== What you will do ==
Below are entries. Copy exactly the lines running from the line that holds "WOOD, frame, .003)" to the line that holds "low, .942, .95)", with both ends included.

== Records for processing ==
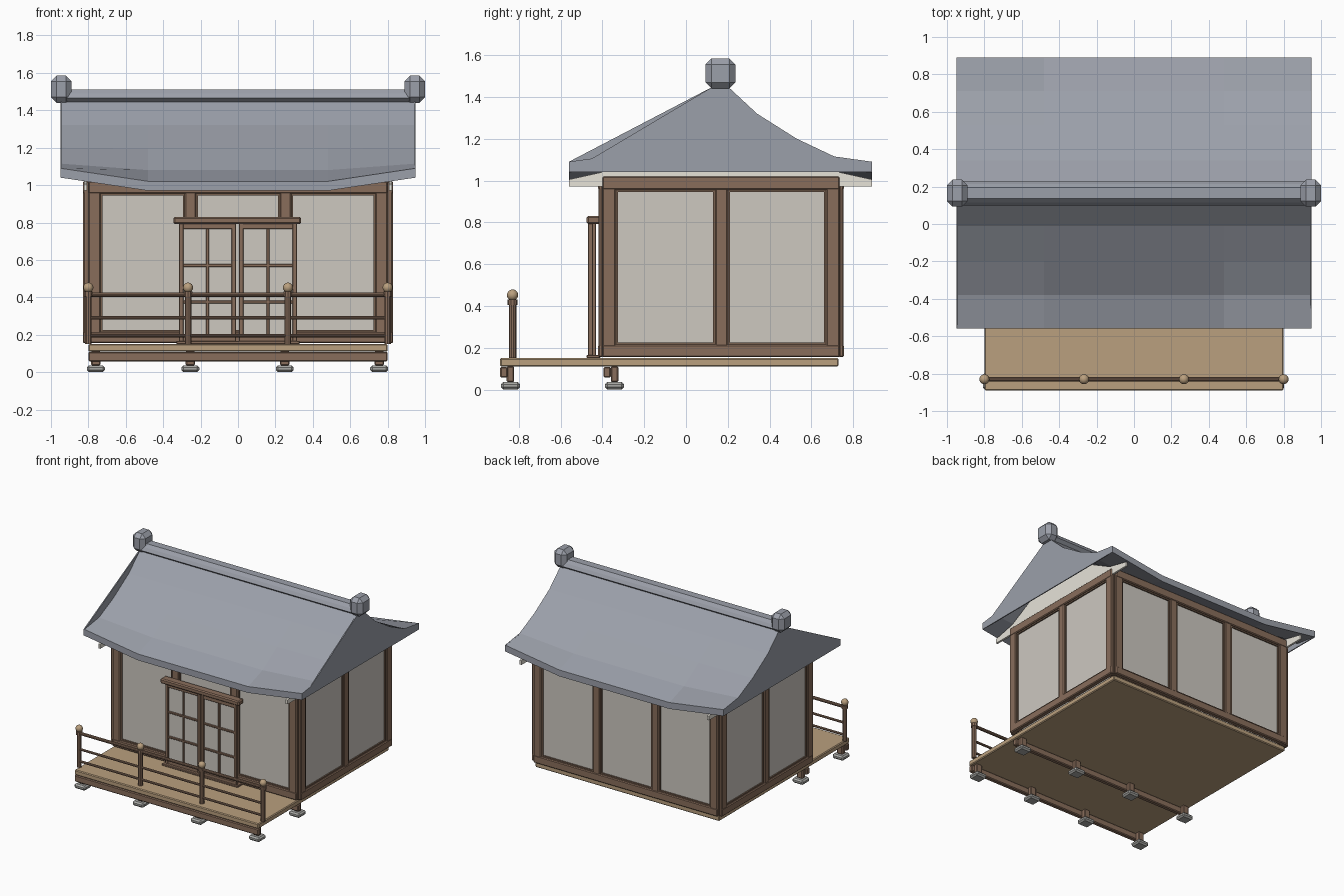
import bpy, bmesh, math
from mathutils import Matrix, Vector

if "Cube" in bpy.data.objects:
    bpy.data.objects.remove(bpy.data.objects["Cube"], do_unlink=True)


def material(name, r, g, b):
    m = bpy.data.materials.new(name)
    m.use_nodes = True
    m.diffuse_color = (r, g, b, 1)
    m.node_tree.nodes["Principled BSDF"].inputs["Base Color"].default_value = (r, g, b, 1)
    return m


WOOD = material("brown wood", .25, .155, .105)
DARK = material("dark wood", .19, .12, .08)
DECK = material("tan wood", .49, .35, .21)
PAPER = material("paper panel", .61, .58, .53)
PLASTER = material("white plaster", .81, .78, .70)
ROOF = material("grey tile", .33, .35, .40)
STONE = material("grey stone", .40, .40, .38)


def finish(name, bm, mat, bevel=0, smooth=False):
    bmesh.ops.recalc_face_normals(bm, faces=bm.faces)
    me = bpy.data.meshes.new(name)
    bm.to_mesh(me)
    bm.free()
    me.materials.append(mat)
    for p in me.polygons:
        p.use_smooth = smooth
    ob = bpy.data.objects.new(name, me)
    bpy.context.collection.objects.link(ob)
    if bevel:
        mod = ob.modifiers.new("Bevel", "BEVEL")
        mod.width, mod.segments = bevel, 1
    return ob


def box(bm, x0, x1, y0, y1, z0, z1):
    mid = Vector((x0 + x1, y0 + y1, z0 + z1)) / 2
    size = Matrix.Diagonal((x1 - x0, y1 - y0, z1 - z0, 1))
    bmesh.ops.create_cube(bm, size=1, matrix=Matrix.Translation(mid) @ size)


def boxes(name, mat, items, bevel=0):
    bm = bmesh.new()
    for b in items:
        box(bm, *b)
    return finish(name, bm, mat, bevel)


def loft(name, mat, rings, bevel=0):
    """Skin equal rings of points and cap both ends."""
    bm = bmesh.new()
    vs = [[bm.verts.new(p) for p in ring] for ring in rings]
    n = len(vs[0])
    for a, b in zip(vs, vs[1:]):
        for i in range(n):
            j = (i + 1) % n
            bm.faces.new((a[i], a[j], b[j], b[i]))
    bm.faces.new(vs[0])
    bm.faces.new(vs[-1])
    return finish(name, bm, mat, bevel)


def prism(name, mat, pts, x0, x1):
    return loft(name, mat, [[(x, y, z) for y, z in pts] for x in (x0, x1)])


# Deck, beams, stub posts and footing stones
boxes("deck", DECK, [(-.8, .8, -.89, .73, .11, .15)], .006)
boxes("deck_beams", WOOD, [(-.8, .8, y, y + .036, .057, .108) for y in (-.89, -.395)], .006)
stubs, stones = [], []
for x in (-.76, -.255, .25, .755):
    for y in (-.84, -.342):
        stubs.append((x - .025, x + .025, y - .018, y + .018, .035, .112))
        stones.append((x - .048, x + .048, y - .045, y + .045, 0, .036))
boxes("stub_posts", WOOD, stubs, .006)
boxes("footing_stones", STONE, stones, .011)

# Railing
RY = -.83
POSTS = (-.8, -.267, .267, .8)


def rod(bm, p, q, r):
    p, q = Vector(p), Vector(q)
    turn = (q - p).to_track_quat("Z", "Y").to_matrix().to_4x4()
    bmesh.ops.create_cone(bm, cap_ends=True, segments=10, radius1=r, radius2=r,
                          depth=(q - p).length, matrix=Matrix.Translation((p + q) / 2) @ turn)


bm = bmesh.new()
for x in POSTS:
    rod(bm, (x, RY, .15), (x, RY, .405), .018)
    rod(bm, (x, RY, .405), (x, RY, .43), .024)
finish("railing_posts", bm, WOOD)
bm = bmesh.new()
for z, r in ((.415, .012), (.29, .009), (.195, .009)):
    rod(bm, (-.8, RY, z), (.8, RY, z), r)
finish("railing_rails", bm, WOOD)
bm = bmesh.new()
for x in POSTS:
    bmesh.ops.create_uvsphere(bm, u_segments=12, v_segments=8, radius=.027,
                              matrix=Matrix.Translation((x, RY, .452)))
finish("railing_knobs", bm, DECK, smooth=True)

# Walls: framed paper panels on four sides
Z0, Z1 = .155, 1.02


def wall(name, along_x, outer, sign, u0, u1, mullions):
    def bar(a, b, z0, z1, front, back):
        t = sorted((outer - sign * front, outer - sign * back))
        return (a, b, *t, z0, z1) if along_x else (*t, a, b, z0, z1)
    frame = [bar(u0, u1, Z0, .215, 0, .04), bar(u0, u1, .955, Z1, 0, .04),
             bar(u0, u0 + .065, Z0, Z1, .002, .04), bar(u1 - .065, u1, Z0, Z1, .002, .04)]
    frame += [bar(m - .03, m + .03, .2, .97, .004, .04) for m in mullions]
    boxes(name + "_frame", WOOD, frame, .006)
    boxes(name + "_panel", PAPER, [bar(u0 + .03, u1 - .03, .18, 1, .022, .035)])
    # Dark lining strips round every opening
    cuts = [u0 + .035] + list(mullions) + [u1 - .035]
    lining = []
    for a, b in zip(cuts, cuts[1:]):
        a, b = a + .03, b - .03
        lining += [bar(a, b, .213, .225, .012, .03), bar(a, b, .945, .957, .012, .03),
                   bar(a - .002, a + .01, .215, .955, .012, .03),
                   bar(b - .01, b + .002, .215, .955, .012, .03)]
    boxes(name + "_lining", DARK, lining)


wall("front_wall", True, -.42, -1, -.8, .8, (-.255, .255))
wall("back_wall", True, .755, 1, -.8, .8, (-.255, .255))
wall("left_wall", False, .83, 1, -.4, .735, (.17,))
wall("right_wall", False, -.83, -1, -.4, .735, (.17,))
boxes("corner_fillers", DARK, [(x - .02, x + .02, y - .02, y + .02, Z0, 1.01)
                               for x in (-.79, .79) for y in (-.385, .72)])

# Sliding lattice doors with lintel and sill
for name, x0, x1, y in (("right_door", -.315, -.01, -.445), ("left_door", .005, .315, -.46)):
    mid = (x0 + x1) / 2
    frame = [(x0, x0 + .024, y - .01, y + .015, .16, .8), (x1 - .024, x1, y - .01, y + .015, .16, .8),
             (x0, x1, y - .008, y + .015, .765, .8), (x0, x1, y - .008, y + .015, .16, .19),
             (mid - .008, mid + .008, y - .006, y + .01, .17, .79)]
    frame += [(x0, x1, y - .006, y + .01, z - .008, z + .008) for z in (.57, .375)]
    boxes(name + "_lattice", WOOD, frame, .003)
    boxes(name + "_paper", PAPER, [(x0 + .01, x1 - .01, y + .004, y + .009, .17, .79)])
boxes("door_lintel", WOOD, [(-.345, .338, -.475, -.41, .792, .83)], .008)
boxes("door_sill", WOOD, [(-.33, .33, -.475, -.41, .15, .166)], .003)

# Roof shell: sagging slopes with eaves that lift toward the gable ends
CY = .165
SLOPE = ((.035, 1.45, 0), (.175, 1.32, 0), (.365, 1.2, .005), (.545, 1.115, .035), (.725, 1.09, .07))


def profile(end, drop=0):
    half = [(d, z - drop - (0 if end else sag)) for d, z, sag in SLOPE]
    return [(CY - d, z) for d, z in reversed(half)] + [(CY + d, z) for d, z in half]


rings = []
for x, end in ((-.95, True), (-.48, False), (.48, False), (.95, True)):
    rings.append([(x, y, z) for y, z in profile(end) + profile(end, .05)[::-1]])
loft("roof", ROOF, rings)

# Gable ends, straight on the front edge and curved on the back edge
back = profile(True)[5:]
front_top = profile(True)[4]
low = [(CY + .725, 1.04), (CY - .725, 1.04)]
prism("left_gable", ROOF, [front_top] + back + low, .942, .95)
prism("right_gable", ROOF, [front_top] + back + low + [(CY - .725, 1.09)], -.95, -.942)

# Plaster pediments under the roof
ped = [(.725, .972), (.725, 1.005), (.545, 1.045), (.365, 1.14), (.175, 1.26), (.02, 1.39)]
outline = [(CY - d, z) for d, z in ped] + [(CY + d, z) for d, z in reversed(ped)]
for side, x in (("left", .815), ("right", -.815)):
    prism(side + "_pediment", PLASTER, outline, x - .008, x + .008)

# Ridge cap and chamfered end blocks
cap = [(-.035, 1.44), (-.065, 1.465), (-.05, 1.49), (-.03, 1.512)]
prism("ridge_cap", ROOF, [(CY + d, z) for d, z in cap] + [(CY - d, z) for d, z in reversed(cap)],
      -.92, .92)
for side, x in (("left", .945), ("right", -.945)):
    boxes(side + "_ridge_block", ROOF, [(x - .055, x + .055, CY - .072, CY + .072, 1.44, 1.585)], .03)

== Problem solution ==
    boxes(name + "_lattice", WOOD, frame, .003)
    boxes(name + "_paper", PAPER, [(x0 + .01, x1 - .01, y + .004, y + .009, .17, .79)])
boxes("door_lintel", WOOD, [(-.345, .338, -.475, -.41, .792, .83)], .008)
boxes("door_sill", WOOD, [(-.33, .33, -.475, -.41, .15, .166)], .003)

# Roof shell: sagging slopes with eaves that lift toward the gable ends
CY = .165
SLOPE = ((.035, 1.45, 0), (.175, 1.32, 0), (.365, 1.2, .005), (.545, 1.115, .035), (.725, 1.09, .07))


def profile(end, drop=0):
    half = [(d, z - drop - (0 if end else sag)) for d, z, sag in SLOPE]
    return [(CY - d, z) for d, z in reversed(half)] + [(CY + d, z) for d, z in half]


rings = []
for x, end in ((-.95, True), (-.48, False), (.48, False), (.95, True)):
    rings.append([(x, y, z) for y, z in profile(end) + profile(end, .05)[::-1]])
loft("roof", ROOF, rings)

# Gable ends, straight on the front edge and curved on the back edge
back = profile(True)[5:]
front_top = profile(True)[4]
low = [(CY + .725, 1.04), (CY - .725, 1.04)]
prism("left_gable", ROOF, [front_top] + back + low, .942, .95)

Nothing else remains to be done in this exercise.